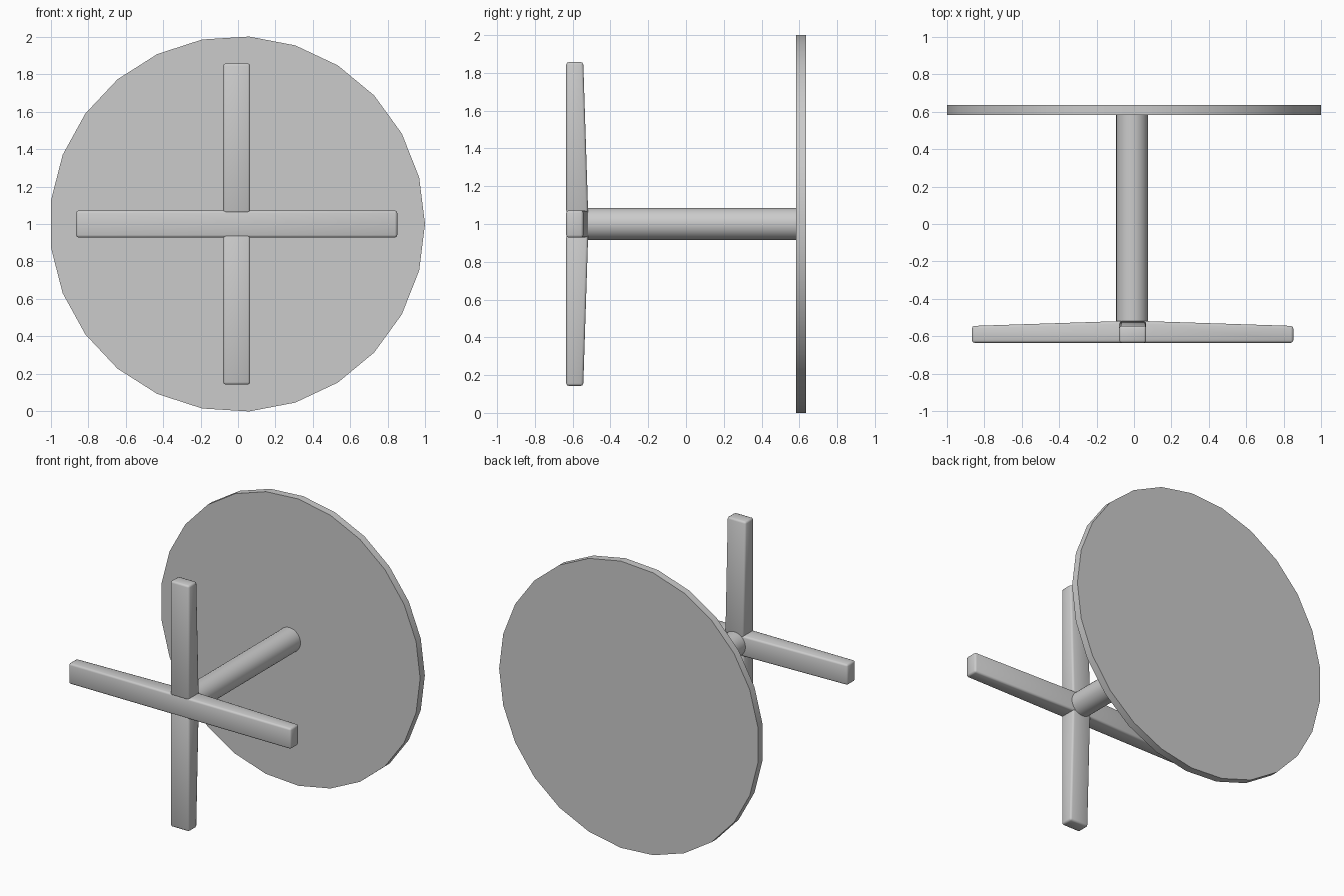
import bpy, bmesh, math
from mathutils import Matrix

if "Cube" in bpy.data.objects:
    bpy.data.objects.remove(bpy.data.objects["Cube"])

CX, CZ = -0.007, 1.0      # axis of the post and foot
HALF_W = 0.072            # half width of a foot bar
Y_FLOOR, Y_TIP, Y_HUB = -0.634, -0.544, -0.516


def finish(obj, angle):
    bpy.ops.object.select_all(action='DESELECT')
    obj.select_set(True)
    bpy.context.view_layer.objects.active = obj
    bpy.ops.object.shade_smooth_by_angle(angle=math.radians(angle))


def disc(name, radius, sides, y0, y1, x, spin=0.0):
    """Cylinder lying along y."""
    bm = bmesh.new()
    bmesh.ops.create_cone(bm, cap_ends=True, segments=sides, radius1=radius,
                          radius2=radius, depth=y1 - y0)
    # put a corner at +x
    v = max((v.co.x, v.co.y) for v in bm.verts)
    bm.transform(Matrix.Rotation(-math.atan2(v[1], v[0]) + spin, 4, 'Z'))
    bm.transform(Matrix.Translation((x, (y0 + y1) / 2, CZ))
                 @ Matrix.Rotation(math.pi / 2, 4, 'X'))
    me = bpy.data.meshes.new(name)
    bm.to_mesh(me)
    bm.free()
    obj = bpy.data.objects.new(name, me)
    bpy.context.collection.objects.link(obj)
    finish(obj, 30)
    return obj


def foot_bar(name, profile, turn):
    """Extrude a side profile (along, y) to the bar width, then turn about the post."""
    bm = bmesh.new()
    face = bm.faces.new([bm.verts.new((a, y, -HALF_W)) for a, y in profile])
    ext = bmesh.ops.extrude_face_region(bm, geom=[face])
    bmesh.ops.translate(bm, vec=(0, 0, 2 * HALF_W),
                        verts=[g for g in ext['geom'] if isinstance(g, bmesh.types.BMVert)])
    bmesh.ops.recalc_face_normals(bm, faces=bm.faces)
    edges = [e for e in bm.edges if e.calc_face_angle() > math.radians(30)]
    bmesh.ops.bevel(bm, geom=edges, offset=0.013, segments=2, profile=0.5, affect='EDGES')
    bm.transform(Matrix.Translation((CX, 0, CZ)) @ Matrix.Rotation(turn, 4, 'Y'))
    me = bpy.data.meshes.new(name)
    bm.to_mesh(me)
    bm.free()
    obj = bpy.data.objects.new(name, me)
    bpy.context.collection.objects.link(obj)
    finish(obj, 60)


# Round 25-sided top and the central post
disc("table_top", 1.002, 25, 0.582, 0.634, -0.004)
disc("post", 0.085, 32, -0.525, 0.59, -0.01)

# Cross foot: one long bar and two arms butting into it
L = 0.857
foot_bar("foot_long_bar", [(-L, Y_FLOOR), (L, Y_FLOOR), (L, Y_TIP),
                           (0, Y_HUB), (-L, Y_TIP)], 0)
arm = [(0.058, Y_FLOOR), (L, Y_FLOOR), (L, Y_TIP), (0.058, Y_HUB - 0.002)]
for label, turn in (("upper", -math.pi / 2), ("lower", math.pi / 2)):
    foot_bar("foot_arm_" + label, arm, turn)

══════════════════════════════

PROBLEM TO WORK ON = Exactly and only the lines from the line containing "for label, turn" through the final line of the records above must be returned.

ANSWER BOX =
for label, turn in (("upper", -math.pi / 2), ("lower", math.pi / 2)):
    foot_bar("foot_arm_" + label, arm, turn)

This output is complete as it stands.